And those of us that live in Panama know for sure that Panama smells like many things but not so much like bananas. In fact we joke with other expats all the time that we must reek of onions because we eat so many of them. We mix raw onions, green peppers, and tomatoes, with mostly everything that we eat. With eggs for breakfast, with tuna or chicken for lunch, and with chicken or fish for dinner pretty much everyday so for those that meet us, Panama smells like onions. And garlic is used in large amounts here too as flavoring and is quite cheap, so between the raw onions and garlic, tourists probably leave Panama thinking that it smells like onions and garlic.
But that doesn't mean we don't have bananas here because we do have tons. I believe I've heard there are five types of bananas here including red bananas whose reddish-purplish look messes with my mind, since bananas aren't supposed to look that way. Although they do taste like a regular banana they seem to have less flavor than the yellow variety, but maybe that's just in my head? The best bananas are probably the tiny, little, very dense bananas about half the size of a normal banana. They're very sweet and never found in grocery stores but only at roadside stands and certainly live up to the saying "great things come in small packages."
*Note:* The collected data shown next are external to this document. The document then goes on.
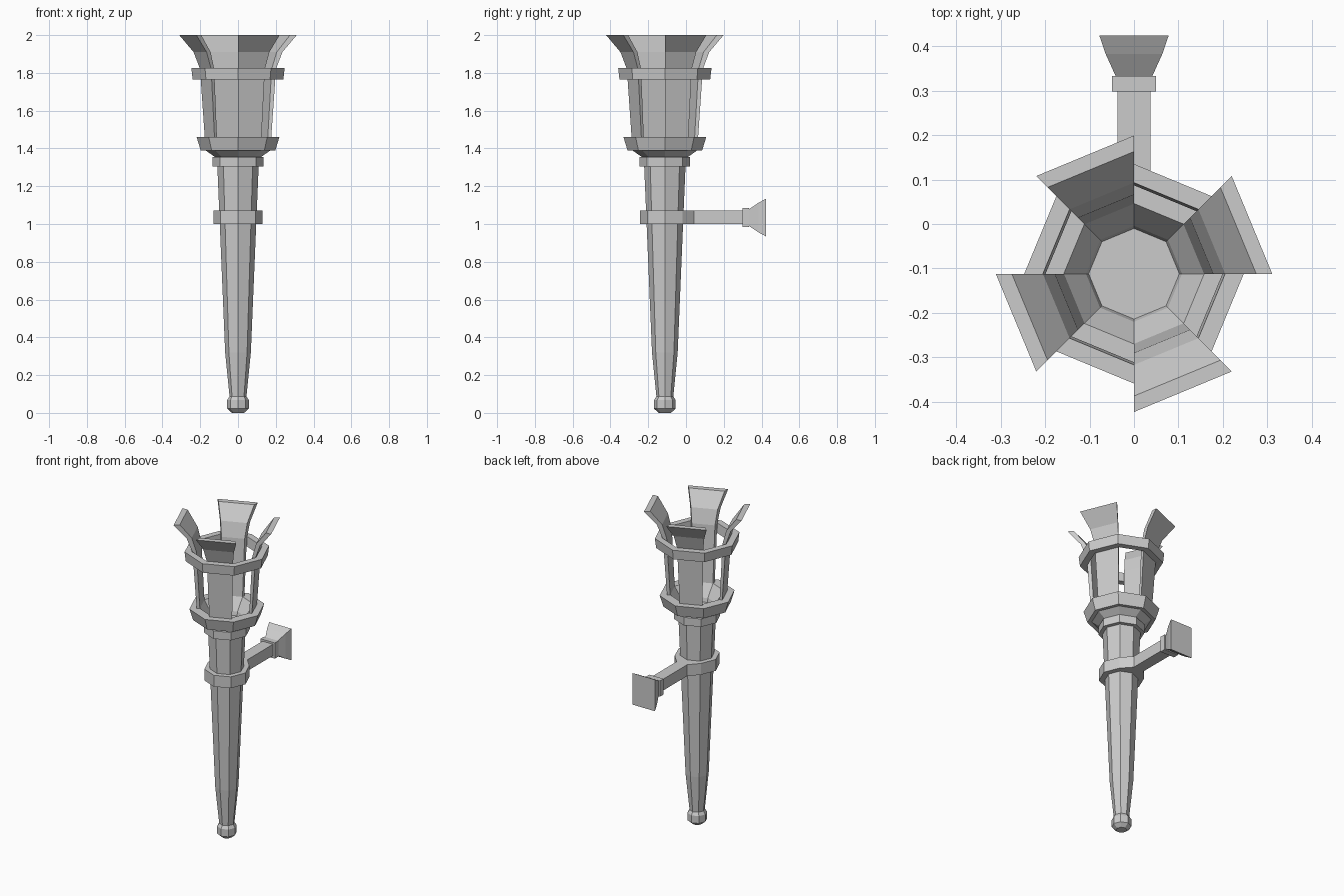
import bpy, bmesh, math

if "Cube" in bpy.data.objects:
    bpy.data.objects.remove(bpy.data.objects["Cube"])

CY = -0.112  # the torch axis sits forward of the wall plate


def finish(bm, name):
    bmesh.ops.recalc_face_normals(bm, faces=bm.faces)
    mesh = bpy.data.meshes.new(name)
    bm.to_mesh(mesh)
    bm.free()
    obj = bpy.data.objects.new(name, mesh)
    bpy.context.collection.objects.link(obj)
    return obj


def polar(r, step):
    a = math.radians(45 * step)
    return (r * math.cos(a), CY + r * math.sin(a))


def loft(name, loops, closed=False):
    """Join point loops in order; cap the ends, or close into a tube."""
    bm = bmesh.new()
    rows = [[bm.verts.new(p) for p in loop] for loop in loops]
    n = len(rows[0])
    pairs = list(zip(rows, rows[1:])) + ([(rows[-1], rows[0])] if closed else [])
    for a, b in pairs:
        for i in range(n):
            j = (i + 1) % n
            bm.faces.new((a[i], a[j], b[j], b[i]))
    if not closed:
        bm.faces.new(rows[0])
        bm.faces.new(rows[-1])
    return finish(bm, name)


def turned(name, profile, closed=False):
    """Eight-sided lathe from (radius, z) points."""
    return loft(name, [[(*polar(r, k), z) for k in range(8)] for r, z in profile], closed)


def block(name, sections):
    """Rectangular sections (y, half width, half height) along y."""
    zc = 1.034
    return loft(name, [[(-w, y, zc - h), (w, y, zc - h), (w, y, zc + h), (-w, y, zc + h)]
                       for y, w, h in sections])


# Handle: end knob, tapered shaft and collar
turned("end_knob", [(0.032, 0), (0.057, 0.022), (0.057, 0.068), (0.044, 0.088)])
turned("shaft", [(0.044, 0.08), (0.068, 0.32), (0.11, 1.32)])
turned("collar", [(0.134, 1.305), (0.134, 1.355), (0.108, 1.355), (0.108, 1.305)], True)

# Shallow cup with flared rim and recessed floor
turned("cup", [(0.10, 1.335), (0.118, 1.352), (0.172, 1.39), (0.197, 1.388), (0.219, 1.46),
               (0.158, 1.46), (0.108, 1.385), (0.102, 1.36)])

# Upper hoop
turned("upper_hoop", [(0.24, 1.765), (0.247, 1.825), (0.205, 1.825), (0.199, 1.765)], True)

# Four flared blades, on every second side of the octagon
blade = [(0.174, 1.43), (0.201, 1.82), (0.235, 1.91), (0.311, 2.0),
         (0.275, 2.0), (0.205, 1.91), (0.178, 1.82), (0.156, 1.43)]
for k in range(4):
    loft(f"blade_{k + 1}", [[(*polar(r, 2 * k + s), z) for r, z in blade] for s in (0, 1)])

# Clamp ring drawn out into the bracket arm
outline = [polar(0.131, k) for k in (3, 4, 5, 6, 7, 8, 9)]
outline += [(0.037, 0.042), (0.037, 0.31), (-0.037, 0.31), (-0.037, 0.042)]
loft("clamp_and_arm", [[(x, y, z) for x, y in outline] for z in (1.0, 1.072)])

# Wall end: square collar and flared wall plate
block("arm_collar", [(0.298, 0.05, 0.05), (0.333, 0.05, 0.05)])
block("wall_plate", [(0.33, 0.04, 0.042), (0.383, 0.064, 0.078), (0.424, 0.078, 0.1)])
And despite the fact that Rosetta Stone Latin America taught us "banana" as the Spanish word for banana here in Panama they disagree. Go into any supermarket here and you'll probably not find the word banana displayed above any produce. Instead you'll need to look for the word "guineo" pronounced "gee nay oh" if you want to find bananas to buy. Although I DO think Panameño's know the word banana our Spanish teacher forbids us to use it since according to her "it's an English word and when speaking Spanish one should not mix in English words."
Our banana trees however, aren't producing bananas anymore than our chickens are producing eggs. But our mango trees are dropping mangos everywhere and as they ripen and ferment, our Panama smells like rotten mangoes. And since it's mango season our neurotic, crazy, mango-maniac Doberman is happily munching away all day, chasing away every bird that she thinks is after her mangoes.
So if eating an apple a day keeps the doctor away perhaps eating an onion a day keeps everyone away, except for the others that also eat them and become used to the smell. Well known TV personality, author and cook Rachel Ray always said she could never marry a man that didn't like garlic since she smells like a salami all the time.
They say we are what we eat and I'd rather smell like onions and garlic then a greasy burger any day. But hopefully the sweet smell of bananas, mangoes, pineapples and other fruit will neutralize our smells making us smell sweet to the world.....along the gringo trail.